Hospitals are admitting patients in Sweden faster than in any other country in Europe. The rapid spread of the virus has decimated their nursing homes and deaths in Sweden are more than four times higher than the combined deaths in all neighboring Nordic countries.
Not even the economy benefitted from this lack of regulation – Sweden has done worse economically than neighboring countries, with an 8.6% drop in GDP.
Despite the numbers, Tegnell remains steadfast in his determination to continue with the plan he set into motion so many months ago.
He told Reuters on Friday, “We will keep on this path. This is how we work in Sweden.
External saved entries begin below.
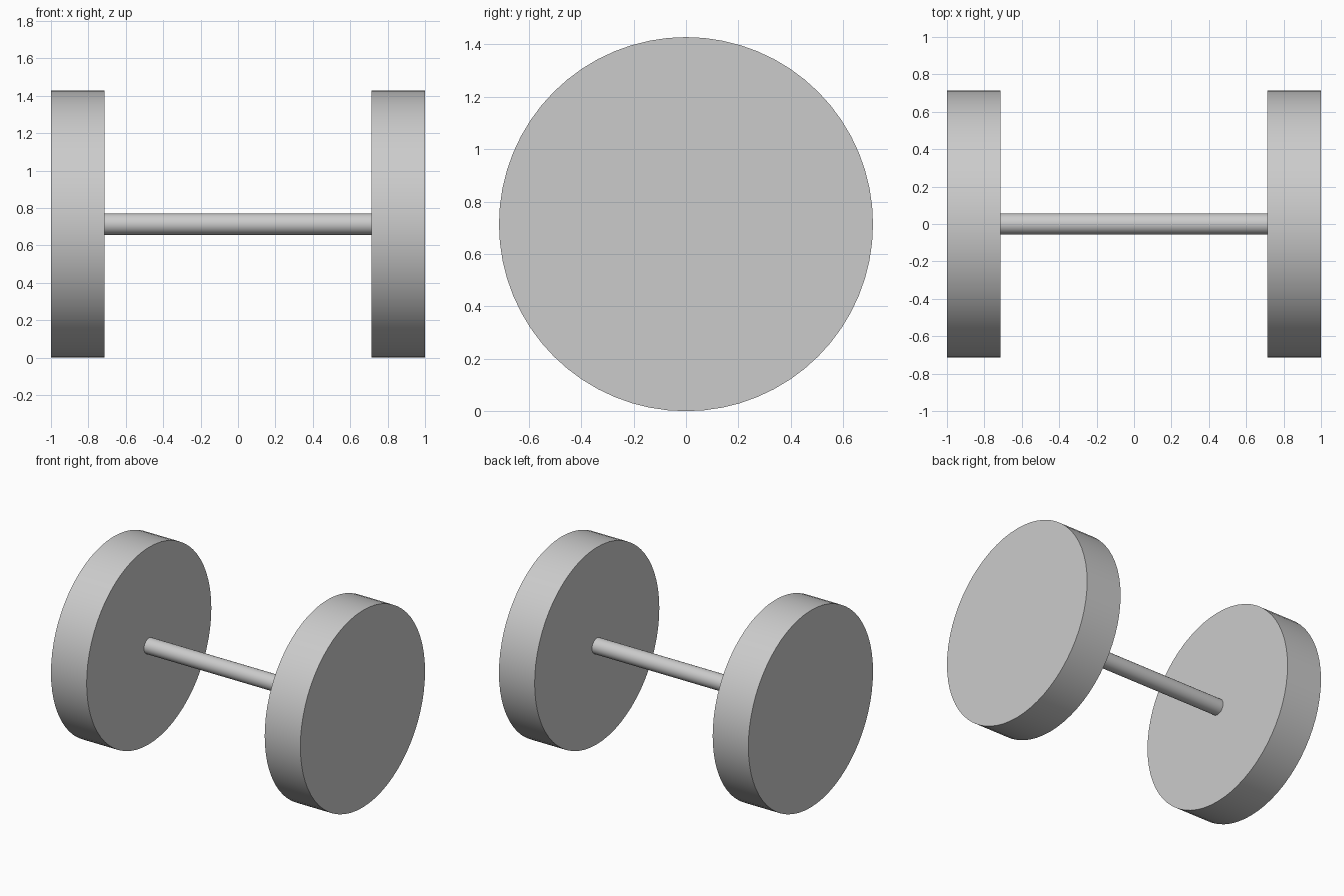
import bpy
from math import pi, radians

cube = bpy.data.objects.get("Cube")
if cube:
    bpy.data.objects.remove(cube, do_unlink=True)

WHEEL_RADIUS = 0.714
WHEEL_WIDTH = 0.286
AXLE_RADIUS = 0.057

grey = bpy.data.materials.new("light grey")
grey.use_nodes = True
colour = (0.6, 0.6, 0.6, 1)
grey.diffuse_color = colour
grey.node_tree.nodes["Principled BSDF"].inputs["Base Color"].default_value = colour


def cylinder(name, x, radius, length, sides):
    """Smooth-sided cylinder lying along the x axis at hub height."""
    bpy.ops.mesh.primitive_cylinder_add(
        vertices=sides, radius=radius, depth=length,
        location=(x, 0, WHEEL_RADIUS), rotation=(0, pi / 2, 0))
    part = bpy.context.object
    part.name = name
    part.data.materials.append(grey)
    bpy.ops.object.shade_smooth_by_angle(angle=radians(30))
    return part


# Wheels
for side, name in ((1, "left_wheel"), (-1, "right_wheel")):
    cylinder(name, side * (1 - WHEEL_WIDTH / 2), WHEEL_RADIUS, WHEEL_WIDTH, 64)

# Axle, ending at the inner faces of the wheels
cylinder("axle", 0, AXLE_RADIUS, 2 * (1 - WHEEL_WIDTH), 32)
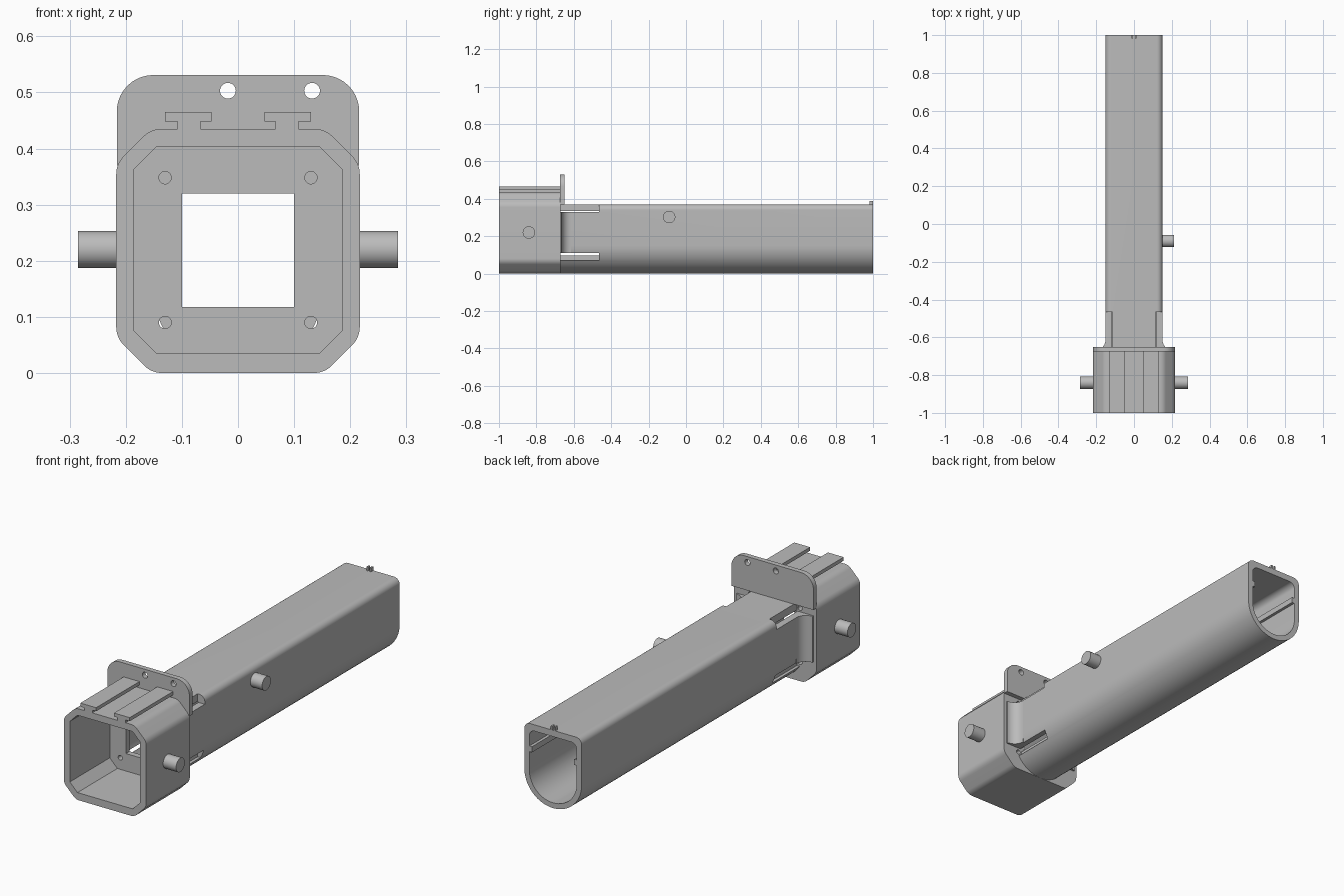
import bpy, bmesh
from math import pi, radians, sin, cos, tan
from mathutils import Vector

cube = bpy.data.objects.get("Cube")
if cube:
    bpy.data.objects.remove(cube, do_unlink=True)

grey = bpy.data.materials.new("plain_grey")
grey.use_nodes = True
COLOUR = (0.5, 0.5, 0.5, 1)
grey.diffuse_color = COLOUR
grey.node_tree.nodes["Principled BSDF"].inputs["Base Color"].default_value = COLOUR


def rounded(corners, steps=10):
    """Outline with each (u, v, radius) corner rounded off."""
    out = []
    for i, (u, v, r) in enumerate(corners):
        p = Vector((u, v))
        if r == 0:
            out.append(p)
            continue
        a = (Vector(corners[i - 1][:2]) - p).normalized()
        b = (Vector(corners[(i + 1) % len(corners)][:2]) - p).normalized()
        half = a.angle(b) / 2
        reach = r / tan(half)
        centre = p + (a + b).normalized() * (r / sin(half))
        start, end = p + a * reach - centre, p + b * reach - centre
        turn = start.angle(end)
        for k in range(steps + 1):
            t = k / steps
            out.append(centre + (start * sin((1 - t) * turn) + end * sin(t * turn)) / sin(turn))
    return out


def mirrored(half):
    """Close a right-hand outline with its mirror image."""
    return half + [(-u, v, r) for u, v, r in reversed(half)]


def prism(name, outline, lo, hi, axis="y"):
    """Extrude a flat outline along an axis."""
    place = {"x": lambda u, v, d: (d, u, v),
             "y": lambda u, v, d: (u, d, v),
             "z": lambda u, v, d: (u, v, d)}[axis]
    bm = bmesh.new()
    face = bm.faces.new([bm.verts.new(place(p[0], p[1], lo)) for p in outline])
    top = bmesh.ops.extrude_face_region(bm, geom=[face])["geom"]
    bmesh.ops.translate(bm, vec=place(0, 0, hi - lo),
                        verts=[g for g in top if isinstance(g, bmesh.types.BMVert)])
    bmesh.ops.recalc_face_normals(bm, faces=bm.faces)
    mesh = bpy.data.meshes.new(name)
    bm.to_mesh(mesh)
    bm.free()
    mesh.materials.append(grey)
    obj = bpy.data.objects.new(name, mesh)
    bpy.context.collection.objects.link(obj)
    return obj


def box(name, x0, x1, y0, y1, z0, z1):
    return prism(name, [(x0, z0), (x1, z0), (x1, z1), (x0, z1)], y0, y1)


def rod(name, u, v, r, lo, hi, axis):
    ring = [(u + r * cos(k * pi / 16), v + r * sin(k * pi / 16)) for k in range(32)]
    return prism(name, ring, lo, hi, axis)


def cut(obj, cutters):
    """Subtract the cutters and remove them."""
    bpy.context.view_layer.objects.active = obj
    for c in cutters:
        c.hide_render = True
        mod = obj.modifiers.new("cut", "BOOLEAN")
        mod.operation, mod.solver, mod.object = "DIFFERENCE", "EXACT", c
        bpy.ops.object.modifier_apply(modifier=mod.name)
        bpy.data.objects.remove(c, do_unlink=True)


FRONT, BACK = -1.0, -0.672
parts = []

# Chamfered housing with two T rails on top
housing = prism("housing", rounded(mirrored([
    (0.154, 0, 0.045), (0.217, 0.063, 0.045), (0.217, 0.373, 0.045), (0.155, 0.435, 0.045),
    (0.108, 0.435, 0), (0.108, 0.448, 0), (0.13, 0.448, 0), (0.13, 0.465, 0),
    (0.047, 0.465, 0), (0.047, 0.448, 0), (0.067, 0.448, 0), (0.067, 0.435, 0)])), FRONT, BACK)
cavity = prism("cavity", rounded(mirrored([
    (0.145, 0.035, 0), (0.185, 0.075, 0), (0.185, 0.363, 0), (0.145, 0.403, 0)])), -1.1, -0.7)
window = box("window", -0.1, 0.1, -0.8, -0.6, 0.118, 0.32)
screws = [rod("screw_hole", s * 0.13, z, 0.011, -0.8, -0.6, "y")
          for s in (-1, 1) for z in (0.09, 0.348)]
cut(housing, [cavity, window] + screws)
parts.append(housing)

# Upright mounting plate behind the housing
plate = prism("mounting_plate", rounded(mirrored([
    (0.216, 0.37, 0), (0.216, 0.531, 0.065)])), BACK - 0.002, -0.65)
cut(plate, [rod("plate_hole", x, 0.503, 0.014, -0.8, -0.6, "y") for x in (-0.018, 0.132)])
parts.append(plate)

# Long hollow tube with a round underside and slots near the housing
tube = prism("tube", rounded(mirrored([(0.151, 0, 0.15), (0.151, 0.37, 0.03)]), 14), BACK, 1.0)
bore = prism("bore", rounded(mirrored([(0.125, 0.025, 0.124), (0.125, 0.34, 0.03)]), 14), -0.8, 1.1)
slots = []
for s in (-1, 1):
    for z0, z1 in ((0.07, 0.11), (0.33, 0.4)):
        x0, x1 = sorted((s * 0.113, s * 0.25))
        slots.append(box("slot", x0, x1, -0.8, -0.465, z0, z1))
cut(tube, [bore] + slots)
parts.append(tube)

for s, side in ((1, "left"), (-1, "right")):
    # Curved web joining the tube to the housing
    arc = [(s * (0.201 - 0.05 * cos(k * pi / 20)), -0.615 - 0.05 * sin(k * pi / 20))
           for k in range(11)]
    parts.append(prism(side + "_web", [(s * 0.14, -0.615)] + arc +
                       [(s * 0.201, BACK), (s * 0.14, BACK)], 0.11, 0.33, "z"))
    # Pivot pin on the housing
    a, b = sorted((s * 0.21, s * 0.285))
    parts.append(rod(side + "_pivot_pin", -0.84, 0.22, 0.033, a, b, "x"))
    # Guide ridge inside the tube
    a, b = sorted((s * 0.111, s * 0.13))
    parts.append(box(side + "_guide_ridge", a, b, -0.46, 0.999, 0.235, 0.262))
    # Prong of the small end clip
    a, b = sorted((s * 0.004, s * 0.012))
    parts.append(box(side + "_clip_prong", a, b, 0.982, 1.0, 0.36, 0.388))

# Single pin on the tube side
parts.append(rod("tube_pin", -0.09, 0.303, 0.033, 0.14, 0.213, "x"))

# Smooth the curved faces, keep the edges crisp
bpy.ops.object.select_all(action="DESELECT")
for p in parts:
    p.select_set(True)
bpy.context.view_layer.objects.active = housing
bpy.ops.object.shade_smooth_by_angle(angle=radians(30))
We have a big understanding for this and a huge adherence to the rules.”
Since late October, the country has had strict measures in place to prohibit socialization between households, but these guidelines are voluntary.
Even more confusing, the government is telling its citizens to refrain from going to restaurants, nightclubs, salons, and shops, yet these businesses have been allowed to remain open despite the contradictory guidelines.
Bewildered by the mixed messages sent by the government, citizens are blaming the country’s leaders for the stark rises in cases.
“It’s complicated,” said café owner Gudrun Richter. “They tell people not to go out and eat, but restaurants are allowed to stay open; they tell people not to go shopping, but the malls are still open as normal.”
“If we are a threat to health,” said Johan Muren, a restaurant owner in Stockholm, “I think we should be closed down.”
Tegnell’s list of measures to prevent the spread of the virus has become more extensive, but they are only recommendations, with an emphasis on individual responsibility. Despite the voluntary nature of his guidelines, Tegnell laments that too many are not following his advice.
Now, Sweden is tightening restrictions. Bars and restaurants are now required to close at 10:30pm, and people may no longer gather in crowds of more than eight people.
Still, some are saying this is not enough – that the government should have been more decisive from the start, and that going forward the country needs tougher regulation.
Leader of the Swedish Moderate Party, Ulf Kristersson, has demanded that Prime Minister Löfven mandate nationwide mask-wearing in public spaces.
An opinion piece in Debatt reflects the advice of 26 researchers and doctors for rules that should be bolstered in order to mitigate the growing crisis in the country. Among these suggested rules, a requirement for those living with someone who has tested positive for Covid-19 to quarantine longer than seven days, and for this guidance to extend to children.
On the other side of the spectrum, there are those who revere the government’s pandemic policies, who don’t want anything to change. One man even sports a tattoo of Tegnell on his bicep, proudly stating his admiration for the government official: “He has been our … national hero in this crisis.”
Anders Eidsvik remains grateful for the freedom his country has retained throughout the pandemic, despite being an elderly patient sick with Covid-19.
He says, “It shouldn’t be too easy to close down the society, I believe.”